WHAT THE TASK REQUIRES | Repeat every record exactly, omitting the pictures.

--------------------------------

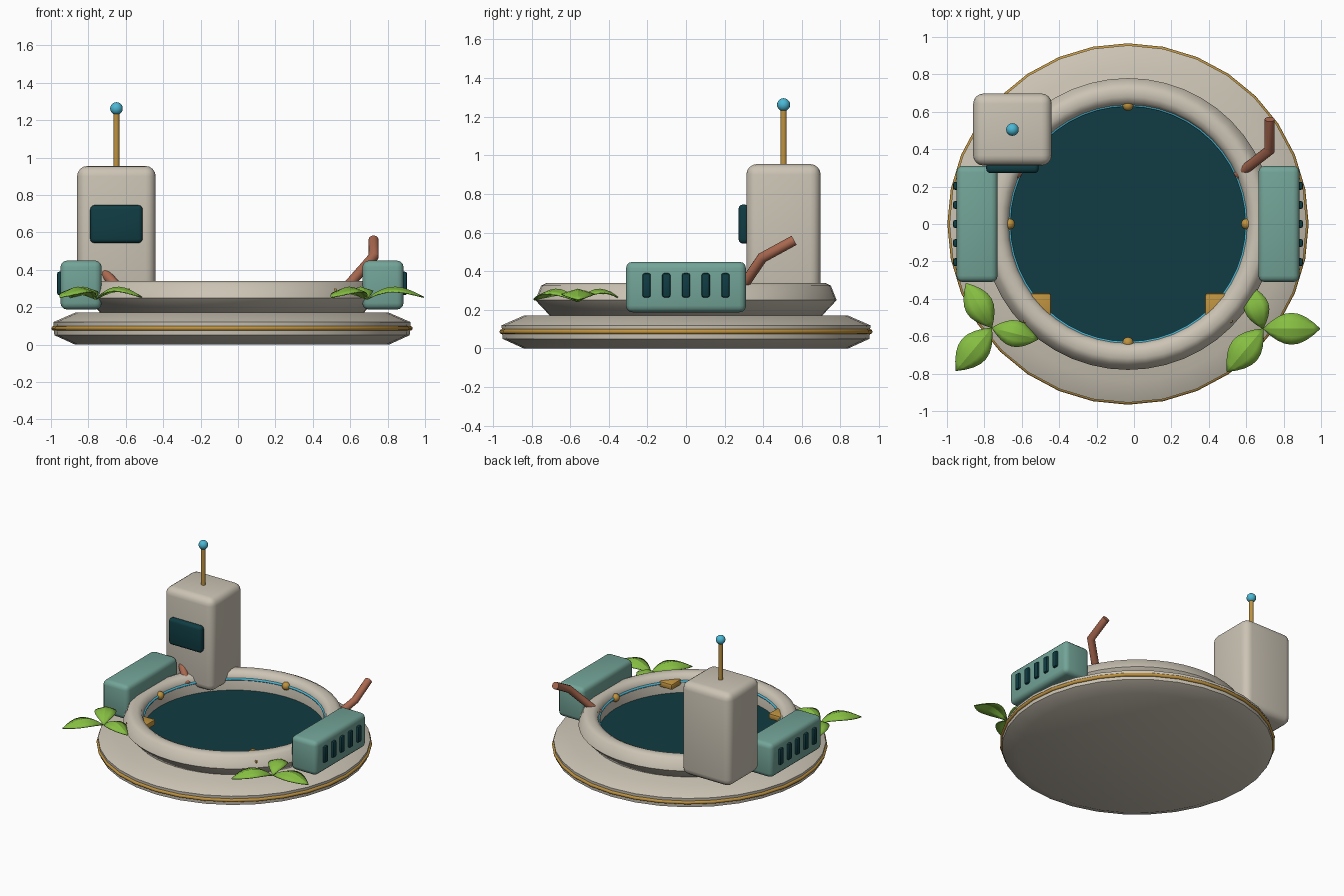
import bpy, bmesh, math
from mathutils import Vector

cube = bpy.data.objects.get("Cube")
if cube:
    bpy.data.objects.remove(cube, do_unlink=True)

CX = -0.032  # axis of the round platform


def material(name, rgb):
    m = bpy.data.materials.new(name)
    m.use_nodes = True
    m.diffuse_color = (*rgb, 1)
    bsdf = next(n for n in m.node_tree.nodes if n.type == 'BSDF_PRINCIPLED')
    bsdf.inputs["Base Color"].default_value = (*rgb, 1)
    bsdf.inputs["Roughness"].default_value = 0.7
    return m


stone = material("warm stone", (0.60, 0.55, 0.46))
sage = material("sage green", (0.17, 0.37, 0.31))
dark = material("dark teal", (0.005, 0.046, 0.056))
gold = material("gold", (0.52, 0.29, 0.05))
copper = material("copper", (0.40, 0.14, 0.08))
cyan = material("cyan glow", (0.07, 0.48, 0.66))
green = material("leaf green", (0.24, 0.52, 0.055))


def finish(bm, name, mat, angle=35):
    bmesh.ops.recalc_face_normals(bm, faces=bm.faces)
    mesh = bpy.data.meshes.new(name)
    bm.to_mesh(mesh)
    bm.free()
    mesh.materials.append(mat)
    ob = bpy.data.objects.new(name, mesh)
    bpy.context.collection.objects.link(ob)
    bpy.ops.object.select_all(action='DESELECT')
    ob.select_set(True)
    bpy.context.view_layer.objects.active = ob
    bpy.ops.object.shade_smooth_by_angle(angle=math.radians(angle))
    return ob


def lathe(name, profile, mat, steps=32, closed=False, angle=35):
    """Turn a (radius, z) profile around the platform axis."""
    bm = bmesh.new()
    verts = [bm.verts.new((CX, -r, z)) for r, z in profile]
    pairs = list(zip(verts, verts[1:] + verts[:1]))
    edges = [bm.edges.new(p) for p in (pairs if closed else pairs[:-1])]
    bmesh.ops.spin(bm, geom=verts + edges, cent=(CX, 0, 0), axis=(0, 0, 1),
                   angle=math.tau, steps=steps, use_duplicate=False)
    bmesh.ops.remove_doubles(bm, verts=bm.verts, dist=0.0005)
    return finish(bm, name, mat, angle)


def hoop(name, radius, z, thick, mat, steps):
    ring = [math.tau * i / 8 for i in range(8)]
    profile = [(radius + thick * math.cos(a), z + thick * math.sin(a)) for a in ring]
    return lathe(name, profile, mat, steps, closed=True, angle=60)


def box(name, center, size, bevel, mat, segments=3):
    bm = bmesh.new()
    bmesh.ops.create_cube(bm, size=1)
    bmesh.ops.scale(bm, vec=size, verts=bm.verts)
    bmesh.ops.translate(bm, vec=center, verts=bm.verts)
    bmesh.ops.bevel(bm, geom=bm.edges[:], offset=bevel, segments=segments,
                    profile=0.5, affect='EDGES')
    return finish(bm, name, mat, 40)


def ball(name, center, radius, mat):
    bm = bmesh.new()
    bmesh.ops.create_uvsphere(bm, u_segments=16, v_segments=10, radius=radius)
    bmesh.ops.translate(bm, vec=center, verts=bm.verts)
    return finish(bm, name, mat, 60)


def tube(name, points, radius, mat, sides=12):
    """Sweep a round section along a path, mitred at the bends."""
    pts = [Vector(p) for p in points]
    dirs = [(b - a).normalized() for a, b in zip(pts, pts[1:])]
    side = dirs[0].orthogonal().normalized()
    up = dirs[0].cross(side)
    section = [side * math.cos(math.tau * i / sides) * radius +
               up * math.sin(math.tau * i / sides) * radius for i in range(sides)]
    bm = bmesh.new()
    rings = []
    for i, p in enumerate(pts):
        d_in = dirs[max(i - 1, 0)]
        d_out = dirs[min(i, len(dirs) - 1)]
        plane = (d_in + d_out).normalized()
        section = [s - d_in * (s.dot(plane) / d_in.dot(plane)) for s in section]
        rings.append([bm.verts.new(p + s) for s in section])
        section = [s - d_out * s.dot(d_out) for s in section]
    for a, b in zip(rings, rings[1:]):
        for i in range(sides):
            j = (i + 1) % sides
            bm.faces.new((a[i], a[j], b[j], b[i]))
    bm.faces.new(rings[0])
    bm.faces.new(rings[-1])
    return finish(bm, name, mat, 50)


def leaf(name, root, heading, length):
    """Arched, pointed leaf with a raised midrib."""
    bm = bmesh.new()
    n, half = 8, 0.28 * length
    c, s = math.cos(math.radians(heading)), math.sin(math.radians(heading))
    rows = []
    for i in range(n + 1):
        t = i / n
        w = half * math.sin(math.pi * t) ** 0.9 if 0 < i < n else 0.002
        z = root[2] + 0.06 * math.sin(math.pi * t ** 0.9) + 0.01 * t
        row = []
        for k in (-1, -0.5, 0, 0.5, 1):
            x, y = t * length, k * w
            row.append(bm.verts.new((root[0] + x * c - y * s, root[1] + x * s + y * c,
                                     z - 0.3 * abs(k) * w)))
        rows.append(row)
    for a, b in zip(rows, rows[1:]):
        for k in range(4):
            bm.faces.new((a[k], a[k + 1], b[k + 1], b[k]))
    ob = finish(bm, name, green, 25)
    mod = ob.modifiers.new("thickness", 'SOLIDIFY')
    mod.thickness = 0.006
    return ob


# Platform, rim band, raised ring and sunken pool
lathe("platform_base", [(0, 0), (0.84, 0), (0.95, 0.05), (0.955, 0.12),
                        (0.84, 0.17), (0, 0.17)], stone)
hoop("platform_trim", 0.953, 0.087, 0.013, gold, 32)
lathe("raised_ring", [(0.70, 0.165), (0.78, 0.25), (0.75, 0.325), (0.72, 0.34),
                      (0.68, 0.34), (0.65, 0.325), (0.636, 0.29), (0.636, 0.165)],
      stone, steps=48, closed=True, angle=60)
lathe("pool_surface", [(0, 0.20), (0.638, 0.20), (0.638, 0.165), (0, 0.165)], dark, steps=48)
hoop("glow_ring", 0.636, 0.285, 0.009, cyan, 48)

# Gold studs and blocks set in the ring
for i in range(4):
    a = math.pi / 2 * i
    ball(f"ring_stud_{i + 1}", (CX + 0.635 * math.cos(a), 0.635 * math.sin(a), 0.285), 0.03, gold)

# Mirrored parts: blocks, pods with vents, bent pipes
for side, label in ((1, "left"), (-1, "right")):
    def mx(x):
        return CX + side * x
    box(f"{label}_gold_block", (mx(0.487), -0.45, 0.28), (0.15, 0.16, 0.045), 0.012, gold, 2)
    box(f"{label}_pod", (mx(0.807), 0, 0.318), (0.22, 0.622, 0.262), 0.035, sage)
    for i in range(5):
        box(f"{label}_pod_vent_{i + 1}", (mx(0.918), (i - 2) * 0.102, 0.327),
            (0.034, 0.042, 0.125), 0.01, dark, 2)
    tube(f"{label}_pipe", [(mx(0.59), 0.265, 0.28), (mx(0.757), 0.395, 0.47),
                           (mx(0.757), 0.56, 0.56)], 0.027, copper)

# Console tower with screen and antenna
box("tower", (-0.65, 0.505, 0.595), (0.42, 0.385, 0.72), 0.055, stone, 4)
box("tower_screen", (-0.65, 0.30, 0.644), (0.28, 0.056, 0.202), 0.022, dark)
tube("antenna_rod", [(-0.65, 0.505, 0.93), (-0.65, 0.505, 1.25)], 0.016, gold)
ball("antenna_tip", (-0.65, 0.505, 1.262), 0.034, cyan)

# Leaf clusters
clusters = {"left": ((0.69, -0.56, 0.245), ((0, 0.305), (107, 0.24), (230, 0.30))),
            "right": ((-0.76, -0.555, 0.245), ((-14, 0.255), (120, 0.275), (230, 0.30)))}
for label, (root, leaves) in clusters.items():
    for i, (heading, length) in enumerate(leaves):
        leaf(f"{label}_leaf_{i + 1}", root, heading, length)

--------------------------------

RESULT OF THIS EXERCISE |
import bpy, bmesh, math
from mathutils import Vector

cube = bpy.data.objects.get("Cube")
if cube:
    bpy.data.objects.remove(cube, do_unlink=True)

CX = -0.032  # axis of the round platform


def material(name, rgb):
    m = bpy.data.materials.new(name)
    m.use_nodes = True
    m.diffuse_color = (*rgb, 1)
    bsdf = next(n for n in m.node_tree.nodes if n.type == 'BSDF_PRINCIPLED')
    bsdf.inputs["Base Color"].default_value = (*rgb, 1)
    bsdf.inputs["Roughness"].default_value = 0.7
    return m


stone = material("warm stone", (0.60, 0.55, 0.46))
sage = material("sage green", (0.17, 0.37, 0.31))
dark = material("dark teal", (0.005, 0.046, 0.056))
gold = material("gold", (0.52, 0.29, 0.05))
copper = material("copper", (0.40, 0.14, 0.08))
cyan = material("cyan glow", (0.07, 0.48, 0.66))
green = material("leaf green", (0.24, 0.52, 0.055))


def finish(bm, name, mat, angle=35):
    bmesh.ops.recalc_face_normals(bm, faces=bm.faces)
    mesh = bpy.data.meshes.new(name)
    bm.to_mesh(mesh)
    bm.free()
    mesh.materials.append(mat)
    ob = bpy.data.objects.new(name, mesh)
    bpy.context.collection.objects.link(ob)
    bpy.ops.object.select_all(action='DESELECT')
    ob.select_set(True)
    bpy.context.view_layer.objects.active = ob
    bpy.ops.object.shade_smooth_by_angle(angle=math.radians(angle))
    return ob


def lathe(name, profile, mat, steps=32, closed=False, angle=35):
    """Turn a (radius, z) profile around the platform axis."""
    bm = bmesh.new()
    verts = [bm.verts.new((CX, -r, z)) for r, z in profile]
    pairs = list(zip(verts, verts[1:] + verts[:1]))
    edges = [bm.edges.new(p) for p in (pairs if closed else pairs[:-1])]
    bmesh.ops.spin(bm, geom=verts + edges, cent=(CX, 0, 0), axis=(0, 0, 1),
                   angle=math.tau, steps=steps, use_duplicate=False)
    bmesh.ops.remove_doubles(bm, verts=bm.verts, dist=0.0005)
    return finish(bm, name, mat, angle)


def hoop(name, radius, z, thick, mat, steps):
    ring = [math.tau * i / 8 for i in range(8)]
    profile = [(radius + thick * math.cos(a), z + thick * math.sin(a)) for a in ring]
    return lathe(name, profile, mat, steps, closed=True, angle=60)


def box(name, center, size, bevel, mat, segments=3):
    bm = bmesh.new()
    bmesh.ops.create_cube(bm, size=1)
    bmesh.ops.scale(bm, vec=size, verts=bm.verts)
    bmesh.ops.translate(bm, vec=center, verts=bm.verts)
    bmesh.ops.bevel(bm, geom=bm.edges[:], offset=bevel, segments=segments,
                    profile=0.5, affect='EDGES')
    return finish(bm, name, mat, 40)


def ball(name, center, radius, mat):
    bm = bmesh.new()
    bmesh.ops.create_uvsphere(bm, u_segments=16, v_segments=10, radius=radius)
    bmesh.ops.translate(bm, vec=center, verts=bm.verts)
    return finish(bm, name, mat, 60)


def tube(name, points, radius, mat, sides=12):
    """Sweep a round section along a path, mitred at the bends."""
    pts = [Vector(p) for p in points]
    dirs = [(b - a).normalized() for a, b in zip(pts, pts[1:])]
    side = dirs[0].orthogonal().normalized()
    up = dirs[0].cross(side)
    section = [side * math.cos(math.tau * i / sides) * radius +
               up * math.sin(math.tau * i / sides) * radius for i in range(sides)]
    bm = bmesh.new()
    rings = []
    for i, p in enumerate(pts):
        d_in = dirs[max(i - 1, 0)]
        d_out = dirs[min(i, len(dirs) - 1)]
        plane = (d_in + d_out).normalized()
        section = [s - d_in * (s.dot(plane) / d_in.dot(plane)) for s in section]
        rings.append([bm.verts.new(p + s) for s in section])
        section = [s - d_out * s.dot(d_out) for s in section]
    for a, b in zip(rings, rings[1:]):
        for i in range(sides):
            j = (i + 1) % sides
            bm.faces.new((a[i], a[j], b[j], b[i]))
    bm.faces.new(rings[0])
    bm.faces.new(rings[-1])
    return finish(bm, name, mat, 50)


def leaf(name, root, heading, length):
    """Arched, pointed leaf with a raised midrib."""
    bm = bmesh.new()
    n, half = 8, 0.28 * length
    c, s = math.cos(math.radians(heading)), math.sin(math.radians(heading))
    rows = []
    for i in range(n + 1):
        t = i / n
        w = half * math.sin(math.pi * t) ** 0.9 if 0 < i < n else 0.002
        z = root[2] + 0.06 * math.sin(math.pi * t ** 0.9) + 0.01 * t
        row = []
        for k in (-1, -0.5, 0, 0.5, 1):
            x, y = t * length, k * w
            row.append(bm.verts.new((root[0] + x * c - y * s, root[1] + x * s + y * c,
                                     z - 0.3 * abs(k) * w)))
        rows.append(row)
    for a, b in zip(rows, rows[1:]):
        for k in range(4):
            bm.faces.new((a[k], a[k + 1], b[k + 1], b[k]))
    ob = finish(bm, name, green, 25)
    mod = ob.modifiers.new("thickness", 'SOLIDIFY')
    mod.thickness = 0.006
    return ob


# Platform, rim band, raised ring and sunken pool
lathe("platform_base", [(0, 0), (0.84, 0), (0.95, 0.05), (0.955, 0.12),
                        (0.84, 0.17), (0, 0.17)], stone)
hoop("platform_trim", 0.953, 0.087, 0.013, gold, 32)
lathe("raised_ring", [(0.70, 0.165), (0.78, 0.25), (0.75, 0.325), (0.72, 0.34),
                      (0.68, 0.34), (0.65, 0.325), (0.636, 0.29), (0.636, 0.165)],
      stone, steps=48, closed=True, angle=60)
lathe("pool_surface", [(0, 0.20), (0.638, 0.20), (0.638, 0.165), (0, 0.165)], dark, steps=48)
hoop("glow_ring", 0.636, 0.285, 0.009, cyan, 48)

# Gold studs and blocks set in the ring
for i in range(4):
    a = math.pi / 2 * i
    ball(f"ring_stud_{i + 1}", (CX + 0.635 * math.cos(a), 0.635 * math.sin(a), 0.285), 0.03, gold)

# Mirrored parts: blocks, pods with vents, bent pipes
for side, label in ((1, "left"), (-1, "right")):
    def mx(x):
        return CX + side * x
    box(f"{label}_gold_block", (mx(0.487), -0.45, 0.28), (0.15, 0.16, 0.045), 0.012, gold, 2)
    box(f"{label}_pod", (mx(0.807), 0, 0.318), (0.22, 0.622, 0.262), 0.035, sage)
    for i in range(5):
        box(f"{label}_pod_vent_{i + 1}", (mx(0.918), (i - 2) * 0.102, 0.327),
            (0.034, 0.042, 0.125), 0.01, dark, 2)
    tube(f"{label}_pipe", [(mx(0.59), 0.265, 0.28), (mx(0.757), 0.395, 0.47),
                           (mx(0.757), 0.56, 0.56)], 0.027, copper)

# Console tower with screen and antenna
box("tower", (-0.65, 0.505, 0.595), (0.42, 0.385, 0.72), 0.055, stone, 4)
box("tower_screen", (-0.65, 0.30, 0.644), (0.28, 0.056, 0.202), 0.022, dark)
tube("antenna_rod", [(-0.65, 0.505, 0.93), (-0.65, 0.505, 1.25)], 0.016, gold)
ball("antenna_tip", (-0.65, 0.505, 1.262), 0.034, cyan)

# Leaf clusters
clusters = {"left": ((0.69, -0.56, 0.245), ((0, 0.305), (107, 0.24), (230, 0.30))),
            "right": ((-0.76, -0.555, 0.245), ((-14, 0.255), (120, 0.275), (230, 0.30)))}
for label, (root, leaves) in clusters.items():
    for i, (heading, length) in enumerate(leaves):
        leaf(f"{label}_leaf_{i + 1}", root, heading, length)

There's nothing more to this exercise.